Finding game developers is very easy. As soon as you are at the conference or one of its evening events, you will literally be surrounded by hundreds of them.
Your next step is to talk to people. It can be scary to "network" if you are not used to doing it, so we recommend that you Google some networking tips online. If you are an introverted person, it is a good idea to add that to your search query as well.
- Networking is very much a numbers game. You want to start conversations with as many people as you can. Some conversations will be awkward, some will be great. You have nothing to lose when you approach someone. Most people are at the GDC to network and are open to talking to strangers.
- Your goal for networking is to build professional relationships, and this is easier with some people than with others. If you happen to meet someone who is unfriendly to you, then just go talk to someone else and do not take it personally. It happens to everyone, and it is certainly not the end of the world. Do not let it get to you. Simply move on.
Don't overthink your opening. There are hundreds of ways to start a conversation with someone. Introducing yourself is an easy way to do it. Asking someone to play a game you made is another one. Commenting on their shirt, the event, a speaker, the weather, etc. are all good ways. It honestly does not matter much what you say or how you say it. Just pretend that you have known the person that you just met for years, and start with a little bit of small talk.
As soon as you have made the introduction, ask them open questions (i.e., questions that start with 'why', 'how', 'what', 'describe', 'tell me about', or 'what do you think about' and that require people to share an opinion or a meaningful story.) For example:
- What project are you working on right now?
- How would you describe the atmosphere in the company you are working for?
If the person seems to be unwilling to talk with you, you can always try to follow up with a closed question before trying with an open question again. For example:
- Q: How are you liking the conference? (Open question)
- A: It's all right.
- Q: Ok, well then... what was the best talk you saw so far? (Closed)
- A: Ken Levine's talk was pretty cool.
- Q: Oh, I loved Bioshock! What did you like about his talk? (Open)
Remember that your goal is to build up a professional relationship. You are looking to establish a sense of camaraderie, communality or kinship between you and your conversation partner. From there, you can work towards building trust and collaborations.
Once you feel that the conversation is over, exchange some form of contact information, whether it is a business card, Twitter handle, or an email address. There is no point in playing the networking game if you are not going to stay in touch.

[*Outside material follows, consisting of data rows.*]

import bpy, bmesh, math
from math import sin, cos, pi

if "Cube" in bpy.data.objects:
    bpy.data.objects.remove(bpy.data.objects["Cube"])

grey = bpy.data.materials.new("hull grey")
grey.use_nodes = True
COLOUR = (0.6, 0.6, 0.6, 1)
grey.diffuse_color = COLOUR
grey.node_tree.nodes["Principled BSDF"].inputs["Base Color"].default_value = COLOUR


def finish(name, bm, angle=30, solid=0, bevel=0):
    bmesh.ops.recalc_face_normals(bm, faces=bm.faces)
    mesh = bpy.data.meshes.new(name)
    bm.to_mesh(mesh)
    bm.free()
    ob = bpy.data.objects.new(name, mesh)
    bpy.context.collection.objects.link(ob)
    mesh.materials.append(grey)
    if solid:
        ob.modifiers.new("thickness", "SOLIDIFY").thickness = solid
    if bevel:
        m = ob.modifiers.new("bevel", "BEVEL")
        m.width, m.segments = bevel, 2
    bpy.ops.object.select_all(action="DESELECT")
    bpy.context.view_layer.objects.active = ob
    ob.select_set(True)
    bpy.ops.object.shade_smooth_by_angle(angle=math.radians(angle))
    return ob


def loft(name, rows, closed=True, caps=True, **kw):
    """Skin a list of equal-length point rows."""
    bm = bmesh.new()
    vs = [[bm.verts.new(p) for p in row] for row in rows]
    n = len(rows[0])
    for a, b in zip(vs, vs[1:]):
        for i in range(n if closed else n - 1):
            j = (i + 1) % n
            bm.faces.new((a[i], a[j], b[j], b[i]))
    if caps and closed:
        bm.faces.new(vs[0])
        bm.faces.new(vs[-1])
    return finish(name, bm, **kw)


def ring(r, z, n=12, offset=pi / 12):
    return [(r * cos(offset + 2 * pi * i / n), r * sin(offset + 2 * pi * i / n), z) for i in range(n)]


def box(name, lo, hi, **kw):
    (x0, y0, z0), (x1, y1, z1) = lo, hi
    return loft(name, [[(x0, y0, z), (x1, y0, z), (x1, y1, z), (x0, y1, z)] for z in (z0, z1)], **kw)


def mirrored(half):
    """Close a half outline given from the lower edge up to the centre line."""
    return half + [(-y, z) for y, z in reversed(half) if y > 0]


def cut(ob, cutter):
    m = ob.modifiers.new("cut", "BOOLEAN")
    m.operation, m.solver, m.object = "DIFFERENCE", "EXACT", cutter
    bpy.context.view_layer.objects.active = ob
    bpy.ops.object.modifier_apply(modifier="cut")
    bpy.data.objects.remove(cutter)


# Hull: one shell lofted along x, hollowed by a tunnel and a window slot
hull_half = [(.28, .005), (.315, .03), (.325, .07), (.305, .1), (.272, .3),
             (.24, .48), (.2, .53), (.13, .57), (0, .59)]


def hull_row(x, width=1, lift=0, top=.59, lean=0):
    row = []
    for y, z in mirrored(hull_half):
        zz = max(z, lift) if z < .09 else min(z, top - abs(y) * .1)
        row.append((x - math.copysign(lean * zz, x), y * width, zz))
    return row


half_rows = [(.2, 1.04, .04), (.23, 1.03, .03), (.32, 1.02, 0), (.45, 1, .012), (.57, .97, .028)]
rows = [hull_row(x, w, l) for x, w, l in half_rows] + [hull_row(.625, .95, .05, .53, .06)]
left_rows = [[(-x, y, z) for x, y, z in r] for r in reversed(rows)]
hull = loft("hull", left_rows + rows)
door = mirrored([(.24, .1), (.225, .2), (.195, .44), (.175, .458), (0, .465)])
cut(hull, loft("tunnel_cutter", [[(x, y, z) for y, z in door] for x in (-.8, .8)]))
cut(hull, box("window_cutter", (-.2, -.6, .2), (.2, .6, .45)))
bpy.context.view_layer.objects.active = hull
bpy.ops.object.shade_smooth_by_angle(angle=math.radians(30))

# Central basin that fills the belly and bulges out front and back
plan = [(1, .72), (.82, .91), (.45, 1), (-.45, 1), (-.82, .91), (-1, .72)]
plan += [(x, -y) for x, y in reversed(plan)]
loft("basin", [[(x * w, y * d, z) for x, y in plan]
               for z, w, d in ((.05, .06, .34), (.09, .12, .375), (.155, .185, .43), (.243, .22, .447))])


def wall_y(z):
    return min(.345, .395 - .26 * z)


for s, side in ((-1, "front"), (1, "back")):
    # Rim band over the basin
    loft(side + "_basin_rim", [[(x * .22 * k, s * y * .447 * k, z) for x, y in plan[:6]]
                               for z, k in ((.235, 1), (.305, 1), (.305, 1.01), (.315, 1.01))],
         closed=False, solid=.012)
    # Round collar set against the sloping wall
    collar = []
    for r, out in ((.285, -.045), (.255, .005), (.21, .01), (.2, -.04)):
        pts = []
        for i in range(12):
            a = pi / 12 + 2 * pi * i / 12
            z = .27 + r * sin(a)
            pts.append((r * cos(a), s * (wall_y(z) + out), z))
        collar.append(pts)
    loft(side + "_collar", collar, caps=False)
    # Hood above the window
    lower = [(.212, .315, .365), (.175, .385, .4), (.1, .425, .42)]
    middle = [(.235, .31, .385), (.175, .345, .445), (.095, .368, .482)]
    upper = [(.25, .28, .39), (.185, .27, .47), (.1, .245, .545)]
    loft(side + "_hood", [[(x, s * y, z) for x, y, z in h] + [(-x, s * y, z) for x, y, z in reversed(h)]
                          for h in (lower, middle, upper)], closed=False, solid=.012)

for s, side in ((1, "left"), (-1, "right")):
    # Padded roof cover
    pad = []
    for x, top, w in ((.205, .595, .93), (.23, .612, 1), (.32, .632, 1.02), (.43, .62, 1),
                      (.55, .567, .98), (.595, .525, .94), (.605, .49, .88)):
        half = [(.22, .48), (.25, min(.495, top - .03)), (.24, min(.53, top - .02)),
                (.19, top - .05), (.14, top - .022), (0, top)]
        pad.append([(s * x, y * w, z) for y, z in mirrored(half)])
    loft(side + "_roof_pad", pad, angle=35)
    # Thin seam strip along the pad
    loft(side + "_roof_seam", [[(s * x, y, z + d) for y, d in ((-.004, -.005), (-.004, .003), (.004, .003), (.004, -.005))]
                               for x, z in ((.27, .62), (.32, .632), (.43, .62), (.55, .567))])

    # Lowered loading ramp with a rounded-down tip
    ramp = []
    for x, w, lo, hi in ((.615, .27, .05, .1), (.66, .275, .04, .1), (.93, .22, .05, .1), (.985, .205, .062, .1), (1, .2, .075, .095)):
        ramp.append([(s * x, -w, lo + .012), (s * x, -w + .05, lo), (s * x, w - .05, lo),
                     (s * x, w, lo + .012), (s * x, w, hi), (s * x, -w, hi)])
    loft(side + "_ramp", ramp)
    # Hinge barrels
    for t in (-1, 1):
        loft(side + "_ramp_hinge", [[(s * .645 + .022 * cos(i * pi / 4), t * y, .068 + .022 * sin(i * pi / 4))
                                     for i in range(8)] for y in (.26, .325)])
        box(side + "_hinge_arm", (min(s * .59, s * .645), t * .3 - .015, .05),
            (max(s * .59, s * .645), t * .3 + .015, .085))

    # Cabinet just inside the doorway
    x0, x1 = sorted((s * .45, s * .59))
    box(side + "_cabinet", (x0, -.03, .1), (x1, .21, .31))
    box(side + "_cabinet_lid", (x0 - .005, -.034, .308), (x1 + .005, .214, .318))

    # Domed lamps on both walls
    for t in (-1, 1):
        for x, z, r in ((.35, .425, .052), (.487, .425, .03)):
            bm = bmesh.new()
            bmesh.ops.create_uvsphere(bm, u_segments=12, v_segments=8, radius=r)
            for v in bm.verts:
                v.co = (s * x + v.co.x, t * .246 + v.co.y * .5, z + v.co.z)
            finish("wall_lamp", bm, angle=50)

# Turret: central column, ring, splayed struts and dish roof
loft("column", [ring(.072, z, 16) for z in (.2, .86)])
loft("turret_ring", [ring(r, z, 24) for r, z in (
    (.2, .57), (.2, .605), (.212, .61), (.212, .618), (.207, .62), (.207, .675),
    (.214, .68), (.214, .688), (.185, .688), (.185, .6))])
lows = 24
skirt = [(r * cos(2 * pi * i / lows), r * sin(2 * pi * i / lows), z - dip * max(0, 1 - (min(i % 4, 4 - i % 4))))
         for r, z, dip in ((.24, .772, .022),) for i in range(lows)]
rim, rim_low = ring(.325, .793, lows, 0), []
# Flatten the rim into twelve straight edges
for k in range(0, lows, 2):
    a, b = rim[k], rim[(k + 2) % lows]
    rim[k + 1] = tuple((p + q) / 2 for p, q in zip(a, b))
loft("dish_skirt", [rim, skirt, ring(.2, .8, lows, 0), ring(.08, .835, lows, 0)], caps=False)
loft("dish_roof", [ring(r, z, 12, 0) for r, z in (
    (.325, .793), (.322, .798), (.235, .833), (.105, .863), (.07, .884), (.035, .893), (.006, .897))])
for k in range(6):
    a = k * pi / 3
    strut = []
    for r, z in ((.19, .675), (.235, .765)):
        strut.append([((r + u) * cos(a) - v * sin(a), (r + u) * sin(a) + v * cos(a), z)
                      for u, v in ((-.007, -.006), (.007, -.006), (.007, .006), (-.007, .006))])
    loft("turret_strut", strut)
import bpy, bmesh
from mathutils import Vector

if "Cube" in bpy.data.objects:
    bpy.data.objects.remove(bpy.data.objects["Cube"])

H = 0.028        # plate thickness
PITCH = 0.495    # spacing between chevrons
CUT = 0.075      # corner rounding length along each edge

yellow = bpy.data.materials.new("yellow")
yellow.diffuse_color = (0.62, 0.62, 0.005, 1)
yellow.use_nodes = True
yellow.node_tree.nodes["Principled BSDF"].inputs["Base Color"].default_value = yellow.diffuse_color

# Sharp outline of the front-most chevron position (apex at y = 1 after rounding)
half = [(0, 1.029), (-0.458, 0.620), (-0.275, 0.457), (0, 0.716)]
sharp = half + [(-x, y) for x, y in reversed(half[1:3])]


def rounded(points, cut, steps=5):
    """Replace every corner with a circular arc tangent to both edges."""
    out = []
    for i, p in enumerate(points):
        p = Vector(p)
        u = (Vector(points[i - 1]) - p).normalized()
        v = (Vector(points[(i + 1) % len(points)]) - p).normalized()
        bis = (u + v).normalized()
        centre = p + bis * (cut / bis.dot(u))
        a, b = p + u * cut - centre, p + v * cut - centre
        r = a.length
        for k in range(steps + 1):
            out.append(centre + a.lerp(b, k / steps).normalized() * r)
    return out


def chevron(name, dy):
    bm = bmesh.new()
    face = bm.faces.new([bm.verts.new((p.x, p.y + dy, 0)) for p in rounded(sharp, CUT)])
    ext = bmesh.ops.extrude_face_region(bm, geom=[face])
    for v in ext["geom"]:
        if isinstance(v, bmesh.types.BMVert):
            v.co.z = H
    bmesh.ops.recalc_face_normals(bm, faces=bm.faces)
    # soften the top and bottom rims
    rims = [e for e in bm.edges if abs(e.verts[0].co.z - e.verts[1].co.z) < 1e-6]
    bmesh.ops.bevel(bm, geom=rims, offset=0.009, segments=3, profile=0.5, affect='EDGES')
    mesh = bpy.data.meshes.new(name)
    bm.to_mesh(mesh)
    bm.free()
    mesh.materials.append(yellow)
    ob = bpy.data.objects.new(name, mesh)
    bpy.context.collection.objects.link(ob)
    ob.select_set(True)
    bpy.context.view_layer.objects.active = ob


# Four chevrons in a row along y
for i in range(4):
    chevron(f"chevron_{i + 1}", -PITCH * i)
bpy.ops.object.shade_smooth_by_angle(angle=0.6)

After the conference, go through all the business cards you accumulated and send a nice, short email to the people you would like to know better. Some lines you could put in there are:
- I had fun talking to you.
- Let me know if I can help with X or Y.
- I'd love to learn more about your work.